▸ Problem details: Would you restate the entries below word for word, leaving out the images?

▸ Exercise data:
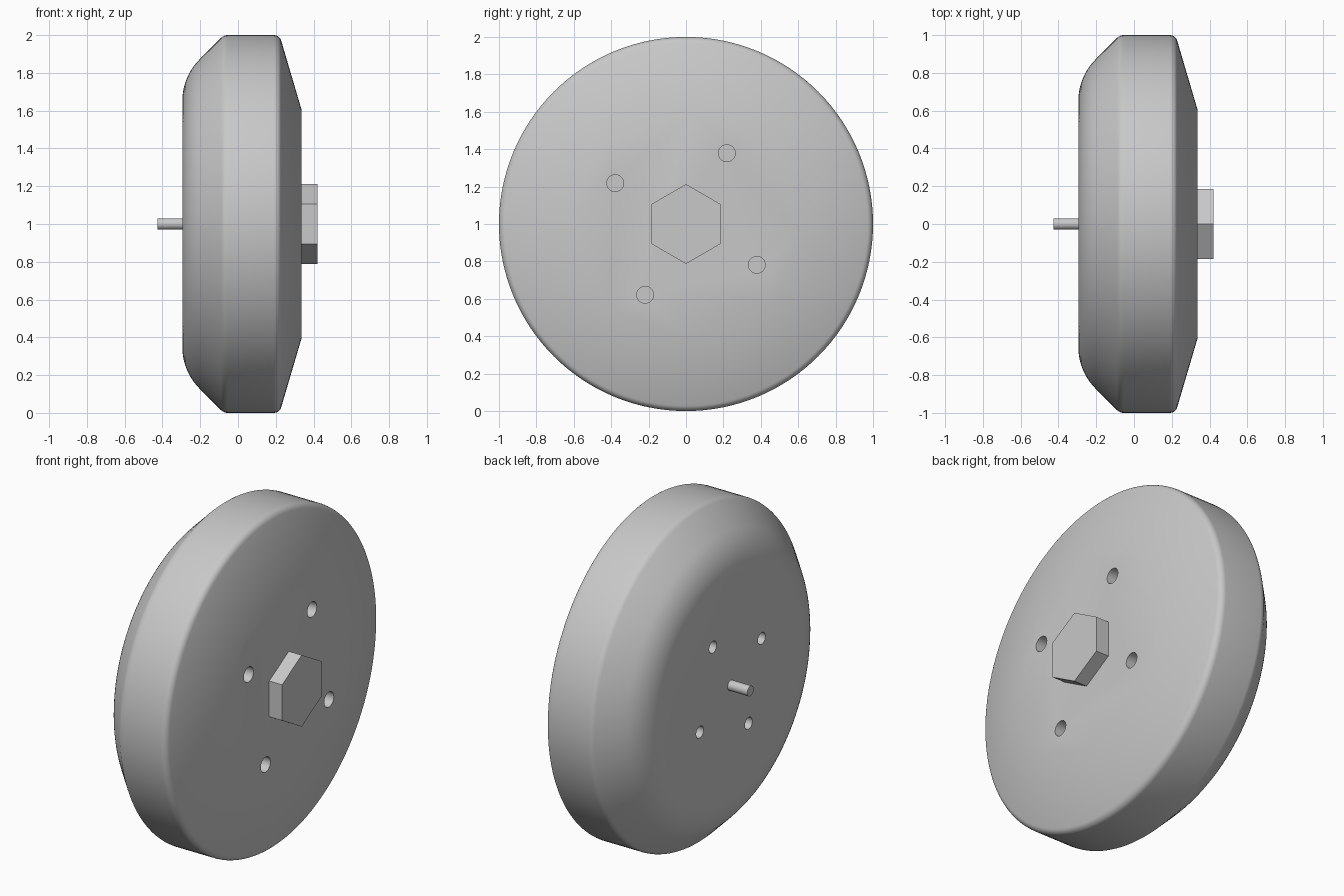
import bpy, bmesh
from math import sin, cos, pi, radians
from mathutils import Vector

cube = bpy.data.objects.get("Cube")
if cube:
    bpy.data.objects.remove(cube, do_unlink=True)

grey = bpy.data.materials.new("plain grey")
colour = (0.58, 0.58, 0.58, 1)
grey.use_nodes = True
grey.diffuse_color = colour
grey.node_tree.nodes["Principled BSDF"].inputs["Base Color"].default_value = colour


def make_object(name, bm):
    bmesh.ops.recalc_face_normals(bm, faces=bm.faces)
    mesh = bpy.data.meshes.new(name)
    bm.to_mesh(mesh)
    bm.free()
    mesh.materials.append(grey)
    obj = bpy.data.objects.new(name, mesh)
    bpy.context.collection.objects.link(obj)
    return obj


def smooth(obj):
    select(obj)
    bpy.ops.object.shade_smooth_by_angle(angle=radians(30))


def select(obj):
    bpy.ops.object.select_all(action='DESELECT')
    obj.select_set(True)
    bpy.context.view_layer.objects.active = obj


def loft(name, profile, sides, y=0, z=1):
    """Closed solid of stacked rings (x, radius) along the x axis."""
    bm = bmesh.new()
    angles = [2 * pi * i / sides for i in range(sides)]
    rings = [[bm.verts.new((x, y + r * sin(a), z + r * cos(a))) for a in angles]
             for x, r in profile]
    for low, high in zip(rings, rings[1:]):
        for i in range(sides):
            j = (i + 1) % sides
            bm.faces.new((low[i], low[j], high[j], high[i]))
    bm.faces.new(rings[0])
    bm.faces.new(rings[-1])
    return make_object(name, bm)


def rounded(points, corner, tangent, steps):
    """Points of a curve that rounds off one corner of a profile."""
    p = Vector(points[corner])
    a = p + (Vector(points[corner - 1]) - p).normalized() * tangent
    b = p + (Vector(points[corner + 1]) - p).normalized() * tangent
    # rational quadratic curve, which follows a circular arc
    w = cos((p - a).angle(b - p) / 2)
    result = []
    for i in range(steps + 1):
        t = i / steps
        k = (1 - t) ** 2, 2 * w * t * (1 - t), t * t
        result.append((a * k[0] + p * k[1] + b * k[2]) / sum(k))
    return result


# Wheel body: flat hub faces, round shoulder behind, cone in front
outline = [(-0.295, 0), (-0.295, 0.78), (-0.075, 1), (0.22, 1), (0.335, 0.61)]
profile = (rounded(outline, 1, 0.13, 10) + rounded(outline, 2, 0.02, 4)
           + rounded(outline, 3, 0.03, 6) + [Vector(outline[4])])
body = loft("wheel_body", profile, 128)

# Four blind bolt holes on each hub face
for face_x, circle, radius in ((0.335, 0.437, 0.045), (-0.295, 0.336, 0.035)):
    for n in range(4):
        a = radians(60) + n * pi / 2
        cutter = loft("hole_cutter", [(face_x - 0.12, radius), (face_x + 0.12, radius)],
                      32, circle * cos(a), 1 + circle * sin(a))
        cutter.hide_render = True
        select(body)
        mod = body.modifiers.new("hole", 'BOOLEAN')
        mod.operation = 'DIFFERENCE'
        mod.solver = 'EXACT'
        mod.object = cutter
        bpy.ops.object.modifier_apply(modifier=mod.name)
        bpy.data.objects.remove(cutter, do_unlink=True)
smooth(body)

# Hexagonal hub nut
loft("hub_nut", [(0.33, 0.213), (0.42, 0.213)], 6)

# Axle pin
smooth(loft("axle_pin", [(-0.425, 0.03), (-0.29, 0.03)], 32))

▸ Task result:
import bpy, bmesh
from math import sin, cos, pi, radians
from mathutils import Vector

cube = bpy.data.objects.get("Cube")
if cube:
    bpy.data.objects.remove(cube, do_unlink=True)

grey = bpy.data.materials.new("plain grey")
colour = (0.58, 0.58, 0.58, 1)
grey.use_nodes = True
grey.diffuse_color = colour
grey.node_tree.nodes["Principled BSDF"].inputs["Base Color"].default_value = colour


def make_object(name, bm):
    bmesh.ops.recalc_face_normals(bm, faces=bm.faces)
    mesh = bpy.data.meshes.new(name)
    bm.to_mesh(mesh)
    bm.free()
    mesh.materials.append(grey)
    obj = bpy.data.objects.new(name, mesh)
    bpy.context.collection.objects.link(obj)
    return obj


def smooth(obj):
    select(obj)
    bpy.ops.object.shade_smooth_by_angle(angle=radians(30))


def select(obj):
    bpy.ops.object.select_all(action='DESELECT')
    obj.select_set(True)
    bpy.context.view_layer.objects.active = obj


def loft(name, profile, sides, y=0, z=1):
    """Closed solid of stacked rings (x, radius) along the x axis."""
    bm = bmesh.new()
    angles = [2 * pi * i / sides for i in range(sides)]
    rings = [[bm.verts.new((x, y + r * sin(a), z + r * cos(a))) for a in angles]
             for x, r in profile]
    for low, high in zip(rings, rings[1:]):
        for i in range(sides):
            j = (i + 1) % sides
            bm.faces.new((low[i], low[j], high[j], high[i]))
    bm.faces.new(rings[0])
    bm.faces.new(rings[-1])
    return make_object(name, bm)


def rounded(points, corner, tangent, steps):
    """Points of a curve that rounds off one corner of a profile."""
    p = Vector(points[corner])
    a = p + (Vector(points[corner - 1]) - p).normalized() * tangent
    b = p + (Vector(points[corner + 1]) - p).normalized() * tangent
    # rational quadratic curve, which follows a circular arc
    w = cos((p - a).angle(b - p) / 2)
    result = []
    for i in range(steps + 1):
        t = i / steps
        k = (1 - t) ** 2, 2 * w * t * (1 - t), t * t
        result.append((a * k[0] + p * k[1] + b * k[2]) / sum(k))
    return result


# Wheel body: flat hub faces, round shoulder behind, cone in front
outline = [(-0.295, 0), (-0.295, 0.78), (-0.075, 1), (0.22, 1), (0.335, 0.61)]
profile = (rounded(outline, 1, 0.13, 10) + rounded(outline, 2, 0.02, 4)
           + rounded(outline, 3, 0.03, 6) + [Vector(outline[4])])
body = loft("wheel_body", profile, 128)

# Four blind bolt holes on each hub face
for face_x, circle, radius in ((0.335, 0.437, 0.045), (-0.295, 0.336, 0.035)):
    for n in range(4):
        a = radians(60) + n * pi / 2
        cutter = loft("hole_cutter", [(face_x - 0.12, radius), (face_x + 0.12, radius)],
                      32, circle * cos(a), 1 + circle * sin(a))
        cutter.hide_render = True
        select(body)
        mod = body.modifiers.new("hole", 'BOOLEAN')
        mod.operation = 'DIFFERENCE'
        mod.solver = 'EXACT'
        mod.object = cutter
        bpy.ops.object.modifier_apply(modifier=mod.name)
        bpy.data.objects.remove(cutter, do_unlink=True)
smooth(body)

# Hexagonal hub nut
loft("hub_nut", [(0.33, 0.213), (0.42, 0.213)], 6)

# Axle pin
smooth(loft("axle_pin", [(-0.425, 0.03), (-0.29, 0.03)], 32))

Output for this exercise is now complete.